Hi all my fellow cruise-chatters!
Swimmers on board's son did a science project on cruise ship stabilizers. It was a great idea and even earned him excused absences for the effort. We thought it might be interesting (and fun) to let our imaginations flow and give some thought to other projects kids might do while on a cruise to earn school credit. So, all you "out of the box" thinkers, educators, and anyone else who might have an idea - let's get creative.
Okay, I am not an educator and I have't been known as one who thinks out of the box. BUT, I think it woud be interesting to log all the food a family consumes on a cruise and compare it to their regular caloric intake. They could predict how much they will eat, how much weight they think they will gain and then compare it to the real thing (Of course they may not really want to know)
Of course there's the obvious, namely involving the ports of call. A student could do a geography project, with pre-cruise preparation including learning some basic facts about each island they will be visiting. The kids could then use their personal observations from their experiences on each island to do a comparison of islands - say, which one had the cleanest or the whitest beaches, and what causes the color of each island's beaches. Or what the non-tourist-related economy is based on (i.e. sugar cane, ship repair, etc.)
Okay, I know this was my idea to start the thread, but in unpacking from my last cruise, I had a thought for a science project to add to our list: Collect sand from every port of call and from different beaches at the same port if applicable. Then categorize them according to color, texture, physical composition. Having started a "sand collection" I am amazed at the different quality and physical aspects of sand taken from various beaches in my travels. What I thought was a soft, white sandy beach was not necessarily so when compared with other samples.
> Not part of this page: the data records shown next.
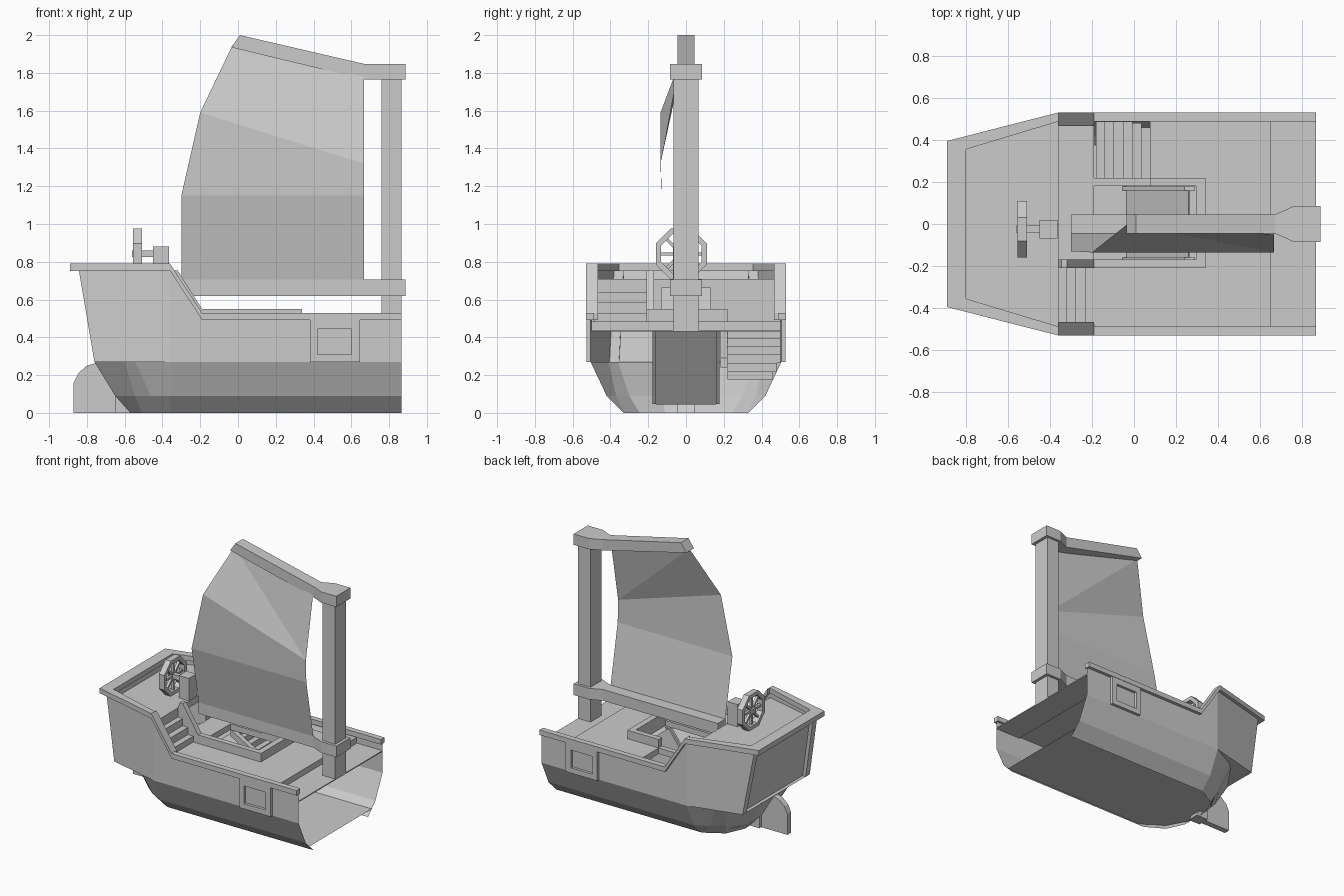
import bpy, bmesh, math
from mathutils import Vector

cube = bpy.data.objects.get("Cube")
if cube:
    bpy.data.objects.remove(cube)

gray = bpy.data.materials.new("plain gray")
gray.use_nodes = True
gray.diffuse_color = (0.6, 0.6, 0.6, 1)
gray.node_tree.nodes["Principled BSDF"].inputs["Base Color"].default_value = (0.6, 0.6, 0.6, 1)


def finish(name, bm, fix=True):
    if fix:
        bmesh.ops.recalc_face_normals(bm, faces=bm.faces)
    mesh = bpy.data.meshes.new(name)
    bm.to_mesh(mesh)
    bm.free()
    mesh.materials.append(gray)
    ob = bpy.data.objects.new(name, mesh)
    bpy.context.collection.objects.link(ob)
    return ob


def box(name, x, y, z):
    return prism(name, [(x[0], z[0]), (x[1], z[0]), (x[1], z[1]), (x[0], z[1])], y)


def prism(name, profile, span, axis="y"):
    """Extrude an (x, z) profile along y, or an (x, y) profile along z."""
    put = (lambda p, t: (p[0], t, p[1])) if axis == "y" else (lambda p, t: (p[0], p[1], t))
    bm = bmesh.new()
    rings = [[bm.verts.new(put(p, t)) for p in profile] for t in span]
    for r in rings:
        bm.faces.new(r)
    for i in range(len(profile)):
        j = (i + 1) % len(profile)
        bm.faces.new((rings[0][i], rings[0][j], rings[1][j], rings[1][i]))
    return finish(name, bm)


def loft(bm, rings, closed=False):
    rows = [[bm.verts.new(p) for p in r] for r in rings]
    n = len(rows[0])
    for a, b in zip(rows, rows[1:]):
        for i in range(n if closed else n - 1):
            j = (i + 1) % n
            bm.faces.new((a[i], a[j], b[j], b[i]))
    return rows


def both(half):
    """Run a half outline round the stern and back along the other side."""
    return half + [(p[0], -p[1]) + tuple(p[2:]) for p in reversed(half)]


def sheet(name, outline, z):
    bm = bmesh.new()
    f = bm.faces.new([bm.verts.new((x, y, z)) for x, y in outline])
    f.normal_update()
    if f.normal.z < 0:
        f.normal_flip()
    return finish(name, bm, False)


BOW = 0.865
# Lower hull: open skirt with faceted stern
levels = [
    (0.27, [(BOW, .505), (-.36, .505), (-.545, .41), (-.60, .36), (-.76, .14)]),
    (0.09, [(BOW, .42), (-.36, .42), (-.46, .37), (-.545, .30), (-.65, .13)]),
    (0.0, [(BOW, .33), (-.36, .33), (-.375, .325), (-.51, .245), (-.57, .11)]),
]
bm = bmesh.new()
loft(bm, [[(x, y, z) for x, y in both(half)] for z, half in levels])
finish("lower_hull", bm)
mid = [((a[0] + b[0]) / 2, (a[1] + b[1]) / 2) for a, b in zip(levels[1][1], levels[2][1])]
sheet("hold_floor", both(mid), 0.045)

# Upper hull with an inset stern panel
top = [(BOW, .505, .51), (-.19, .505, .51), (-.36, .505, .77), (-.845, .38, .77)]
low = [(BOW, .505, .27), (-.19, .505, .27), (-.36, .505, .27), (-.76, .405, .27)]
bm = bmesh.new()
loft(bm, [both(low), both(top)])
bmesh.ops.recalc_face_normals(bm, faces=bm.faces)
stern = min(bm.faces, key=lambda f: f.calc_center_median().x)
if stern.normal.x > 0:
    bmesh.ops.reverse_faces(bm, faces=bm.faces)
bmesh.ops.inset_region(bm, faces=[stern], thickness=0.05, depth=0)
bmesh.ops.inset_region(bm, faces=[stern], thickness=0.001, depth=-0.025)
finish("upper_hull", bm, False)
sheet("stern_underside", both([(-.36, .505), (-.76, .405)]), 0.27)

# Rail cap following the sheer of the hull, wider on the slope
path = [(BOW, .53, BOW, .487, .53), (-.188, .53, -.188, .487, .53),
        (-.19, .53, -.19, .467, .53), (-.36, .53, -.36, .467, .79),
        (-.362, .53, -.362, .487, .79), (-.89, .395, -.80, .355, .79)]
stations = [[(xo, yo, z), (xi, yi, z), (xi, yi, z - .038), (xo, yo, z - .038)]
            for xo, yo, xi, yi, z in path]
stations += [[(x, -y, z) for x, y, z in s] for s in reversed(stations)]
bm = bmesh.new()
rows = loft(bm, stations, True)
bm.faces.new(rows[0])
bm.faces.new(rows[-1])
finish("rail", bm)

# Decks, with openings for the hatch and the stairs down
planks = [((.30, .65), (-.50, .50)), ((-.36, -.19), (-.50, .50)),
          ((-.19, .30), (-.50, -.18)), ((-.19, .30), (.18, .22)),
          ((.076, .30), (.22, .50)), ((-.19, .076), (.485, .50))]
for i, (x, y) in enumerate(planks):
    box("main_deck_%d" % i, x, y, (.44, .485))
box("fore_deck", (.65, BOW), (-.503, .503), (.432, .44))
sheet("stern_deck", both([(-.36, .50), (-.82, .385)]), 0.71)

# Bulkhead with a doorway
box("bulkhead_right", (-.365, -.36), (-.50, -.13), (.44, .71))
box("bulkhead_left", (-.365, -.36), (.13, .50), (.44, .71))
box("door_lintel", (-.365, -.36), (-.13, .13), (.66, .71))

# Steps up to the stern deck
for i, z in enumerate((.64, .585, .53)):
    box("up_step_%d" % i, (-.36, -.32 + i * .045), (-.487, -.21), (.485, z))
prism("up_banister", [(-.36, .485), (-.36, .71), (-.345, .755), (-.32, .755),
                      (-.19, .55), (-.19, .485)], (-.21, -.17))

# Steps down into the hold, trimmed to the narrowing hull
for i, edge in enumerate((.50, .50, .50, .50, .48, .46)):
    x = -.18 + i * .043
    z = .44 - i * .044
    box("down_step_%d" % i, (x, x + .043), (.22, edge), (z - .044, z))
prism("down_banister", [(-.19, .44), (.076, .29), (.076, .24), (-.19, .39)], (.182, .22))

# Hatch coaming and sloped ramp with side stringers
box("coaming_right", (-.19, .34), (-.21, -.17), (.485, .55))
box("coaming_left", (.076, .34), (.18, .22), (.485, .55))
box("coaming_front", (.295, .34), (-.17, .18), (.485, .55))
prism("ramp", [(-.035, .045), (.26, .44), (.265, .435), (-.03, .045)], (-.16, .16))
for s in (-1, 1):
    prism("stringer_left" if s > 0 else "stringer_right",
          [(-.055, .046), (.24, .44), (.29, .44), (-.005, .046)], (s * .16, s * .178))

# Side windows: raised frame around a sunken pane
for s in (-1, 1):
    def rect(x0, x1, z0, z1, y):
        return [(x0, s * y, z0), (x1, s * y, z0), (x1, s * y, z1), (x0, s * y, z1)]
    bm = bmesh.new()
    rows = loft(bm, [rect(.38, .645, .27, .494, .505), rect(.38, .645, .27, .494, .527),
                     rect(.42, .60, .31, .445, .527), rect(.42, .60, .31, .445, .507)], True)
    bm.faces.new(rows[-1])
    finish("window_left" if s > 0 else "window_right", bm)

# Rudder: thin blade on a thicker post
prism("rudder_blade", [(-.60, 0), (-.87, 0), (-.87, .16), (-.845, .21), (-.80, .25),
                       (-.74, .268), (-.65, .27), (-.60, .10)], (-.022, .022))
prism("rudder_post", [(-.55, 0), (-.65, 0), (-.65, .09), (-.60, .09)], (-.045, .045))

# Mast, boom and yard
box("mast", (.76, BOW), (-.065, .065), (.44, 1.78))
collar = both([(.888, .085), (.76, .085), (.67, .045)])
prism("boom", both([(.888, .085), (.76, .085), (.67, .045), (-.30, .045)]), (.62, .705), "z")
prism("yard_collar", collar, (1.765, 1.847), "z")
prism("yard", [(.67, 1.765), (.67, 1.847), (.01, 2.0), (-.035, 1.935)], (-.045, .045))

# Sail: bulging faceted sheet, its head tucked under the yard
bm = bmesh.new()
rows = loft(bm, [[(-.30, -.045, .705), (.667, -.045, .705)],
                 [(-.30, -.13, 1.15), (.667, -.13, 1.15)],
                 [(-.20, -.135, 1.59), (.667, -.135, 1.32)]])
luff, leech = rows[-1]
peak, throat = bm.verts.new((-.03, 0, 1.945)), bm.verts.new((.667, -.05, 1.78))
bm.faces.new((luff, leech, peak))
bm.faces.new((leech, throat, peak))
finish("sail", bm)

# Steering wheel on its pedestal
hub = Vector((-.532, -.025, .842))
box("wheel_pedestal", (-.45, -.365), (-.07, .02), (.71, .88))
box("wheel_shaft", (-.56, -.45), (-.042, -.008), (.825, .86))


def octagon(r, x):
    return [(hub.x + x, hub.y + r * math.cos(a), hub.z + r * math.sin(a))
            for a in (math.pi / 8 + k * math.pi / 4 for k in range(8))]


bm = bmesh.new()
loft(bm, [octagon(.146, -.023), octagon(.146, .023), octagon(.115, .023),
          octagon(.115, -.023), octagon(.146, -.023)], True)
bmesh.ops.remove_doubles(bm, verts=bm.verts, dist=1e-5)
finish("wheel_rim", bm)
for k in range(4):
    spoke = box("wheel_spoke_%d" % k, (-.01, .01), (-.12, .12), (-.008, .008))
    spoke.location = hub
    spoke.rotation_euler.x = k * math.pi / 4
My son did a "cruise project" in which he took samples of the water from each port(including Miami). Once we returned home he ran tests and was abe to analyze and compare them. Now, I know this was a high school project, and don't ask me how he analyzed them - he is the science whiz in the family. But, when I saw this thread I just thought I would pass it on.